Those who follow me on Examiner.com know that I have been working my way through the volumes of The Sibelius Edition, the BIS project for a 70-CD collection of the complete works of Jean Sibelius. Having recently covered the familiar ground of his tone poems, I have begun to embark upon his chamber music. My first surprise was of how much of it there was, since it requires two volumes in the thirteen-volume series. My second surprise was, in the first volume, of how many of the tracks are less than a minute in duration. These are not abandoned sketches. The first disc in the volume has an entry labeled 33 Small Pieces, taken from a manuscript rather than a publication.

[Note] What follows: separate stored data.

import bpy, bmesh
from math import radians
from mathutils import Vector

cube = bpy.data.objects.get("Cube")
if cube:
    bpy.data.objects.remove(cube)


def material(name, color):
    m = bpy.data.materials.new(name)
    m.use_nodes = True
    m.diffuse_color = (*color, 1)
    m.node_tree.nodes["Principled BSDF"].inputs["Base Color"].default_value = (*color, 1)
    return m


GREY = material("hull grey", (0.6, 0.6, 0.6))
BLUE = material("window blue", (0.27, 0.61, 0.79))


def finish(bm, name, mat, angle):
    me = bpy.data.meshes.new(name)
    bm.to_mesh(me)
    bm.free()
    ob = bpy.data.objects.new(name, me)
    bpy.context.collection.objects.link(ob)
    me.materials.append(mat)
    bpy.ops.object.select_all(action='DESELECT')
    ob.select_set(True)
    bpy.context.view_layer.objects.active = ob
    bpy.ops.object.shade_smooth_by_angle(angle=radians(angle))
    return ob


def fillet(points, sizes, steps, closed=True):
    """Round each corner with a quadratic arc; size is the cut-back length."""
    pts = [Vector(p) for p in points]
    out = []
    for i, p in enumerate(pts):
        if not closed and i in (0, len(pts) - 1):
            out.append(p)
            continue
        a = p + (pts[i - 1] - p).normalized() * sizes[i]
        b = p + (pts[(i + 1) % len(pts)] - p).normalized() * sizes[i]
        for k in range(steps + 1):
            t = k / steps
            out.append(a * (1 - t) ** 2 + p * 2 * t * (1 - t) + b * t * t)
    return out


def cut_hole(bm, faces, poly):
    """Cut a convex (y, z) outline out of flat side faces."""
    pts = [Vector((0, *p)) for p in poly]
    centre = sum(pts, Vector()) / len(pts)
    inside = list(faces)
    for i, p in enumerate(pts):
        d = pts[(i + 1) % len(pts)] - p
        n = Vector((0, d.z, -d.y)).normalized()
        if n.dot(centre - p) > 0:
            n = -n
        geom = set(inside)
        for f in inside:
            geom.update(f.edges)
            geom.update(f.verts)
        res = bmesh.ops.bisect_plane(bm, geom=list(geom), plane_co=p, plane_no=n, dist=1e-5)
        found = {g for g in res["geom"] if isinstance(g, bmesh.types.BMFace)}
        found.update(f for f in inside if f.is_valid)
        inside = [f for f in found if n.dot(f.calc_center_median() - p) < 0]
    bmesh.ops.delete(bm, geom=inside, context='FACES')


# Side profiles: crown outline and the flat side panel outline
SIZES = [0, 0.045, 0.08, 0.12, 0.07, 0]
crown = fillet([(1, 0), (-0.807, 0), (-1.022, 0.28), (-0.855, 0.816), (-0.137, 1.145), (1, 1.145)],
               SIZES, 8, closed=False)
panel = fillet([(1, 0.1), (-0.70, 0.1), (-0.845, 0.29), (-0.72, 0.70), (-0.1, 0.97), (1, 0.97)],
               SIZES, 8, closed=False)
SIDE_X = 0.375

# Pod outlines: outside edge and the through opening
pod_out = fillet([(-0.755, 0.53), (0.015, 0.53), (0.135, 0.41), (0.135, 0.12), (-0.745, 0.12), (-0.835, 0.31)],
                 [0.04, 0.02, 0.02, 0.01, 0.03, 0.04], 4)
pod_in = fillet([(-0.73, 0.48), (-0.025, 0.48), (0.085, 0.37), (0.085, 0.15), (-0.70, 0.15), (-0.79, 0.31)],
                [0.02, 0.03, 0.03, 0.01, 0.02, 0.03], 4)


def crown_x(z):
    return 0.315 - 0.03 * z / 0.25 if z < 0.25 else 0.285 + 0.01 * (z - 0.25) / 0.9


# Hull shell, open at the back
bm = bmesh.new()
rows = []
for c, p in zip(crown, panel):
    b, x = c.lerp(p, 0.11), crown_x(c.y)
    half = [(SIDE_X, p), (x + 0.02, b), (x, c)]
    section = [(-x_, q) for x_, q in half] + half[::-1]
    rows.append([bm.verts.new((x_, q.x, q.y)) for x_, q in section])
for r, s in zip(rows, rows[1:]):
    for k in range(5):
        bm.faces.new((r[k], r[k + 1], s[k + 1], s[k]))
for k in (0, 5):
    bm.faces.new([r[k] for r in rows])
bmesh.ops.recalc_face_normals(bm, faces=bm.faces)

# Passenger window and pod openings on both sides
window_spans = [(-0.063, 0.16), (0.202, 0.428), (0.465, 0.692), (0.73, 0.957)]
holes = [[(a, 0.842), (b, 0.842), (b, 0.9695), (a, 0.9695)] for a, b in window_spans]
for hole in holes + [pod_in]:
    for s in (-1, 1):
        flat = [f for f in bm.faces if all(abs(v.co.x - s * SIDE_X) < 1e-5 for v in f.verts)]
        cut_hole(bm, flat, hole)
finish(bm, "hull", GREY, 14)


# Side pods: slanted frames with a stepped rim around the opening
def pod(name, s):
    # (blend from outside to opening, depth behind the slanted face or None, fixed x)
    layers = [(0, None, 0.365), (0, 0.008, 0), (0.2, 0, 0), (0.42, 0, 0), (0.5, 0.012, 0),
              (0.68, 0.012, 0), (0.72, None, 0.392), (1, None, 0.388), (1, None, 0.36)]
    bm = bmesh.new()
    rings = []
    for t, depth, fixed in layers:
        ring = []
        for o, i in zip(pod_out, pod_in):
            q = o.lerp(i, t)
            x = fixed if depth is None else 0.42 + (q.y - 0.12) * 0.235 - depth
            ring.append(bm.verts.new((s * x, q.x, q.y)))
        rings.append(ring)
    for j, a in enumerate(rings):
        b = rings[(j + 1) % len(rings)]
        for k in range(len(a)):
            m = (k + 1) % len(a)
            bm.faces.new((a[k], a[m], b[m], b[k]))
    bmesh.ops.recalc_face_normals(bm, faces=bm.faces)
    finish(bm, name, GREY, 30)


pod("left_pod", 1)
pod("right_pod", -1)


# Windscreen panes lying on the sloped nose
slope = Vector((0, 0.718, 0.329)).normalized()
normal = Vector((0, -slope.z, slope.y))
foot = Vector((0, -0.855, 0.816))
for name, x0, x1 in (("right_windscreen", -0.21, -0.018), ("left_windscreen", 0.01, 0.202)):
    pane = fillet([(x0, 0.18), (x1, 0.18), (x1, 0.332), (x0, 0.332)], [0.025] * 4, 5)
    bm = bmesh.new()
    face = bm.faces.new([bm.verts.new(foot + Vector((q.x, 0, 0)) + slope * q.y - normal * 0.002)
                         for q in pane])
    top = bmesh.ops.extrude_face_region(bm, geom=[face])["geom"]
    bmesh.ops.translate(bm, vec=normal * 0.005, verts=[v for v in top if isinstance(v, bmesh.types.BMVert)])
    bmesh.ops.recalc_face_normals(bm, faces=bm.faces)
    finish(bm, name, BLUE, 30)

Before undertaking this project my primary experience with Sibelius was his symphonies and his violin concerto. I knew that the original version of the violin concerto was trimmed down in duration in the interest of a tighter presentation of its materials. Still, there is a sense of "vast expanse" in the music, even in shorter works such as the tone poems. Thus, it surprised me more than a little that, in the domain of chamber music, Sibelius would have at least experimented with being a miniaturist. These are not the intense miniatures that we encounter in Anton Webern. Rather, they are more like intimate glances that conclude before the listener is quite aware that something has happened. I am sure that, as I progress through Sibelius' personal chronology, I shall encounter the longer durations scales that I tend to associate with him; but I have found his early approach to brevity to be rather refreshing in the context of his later work.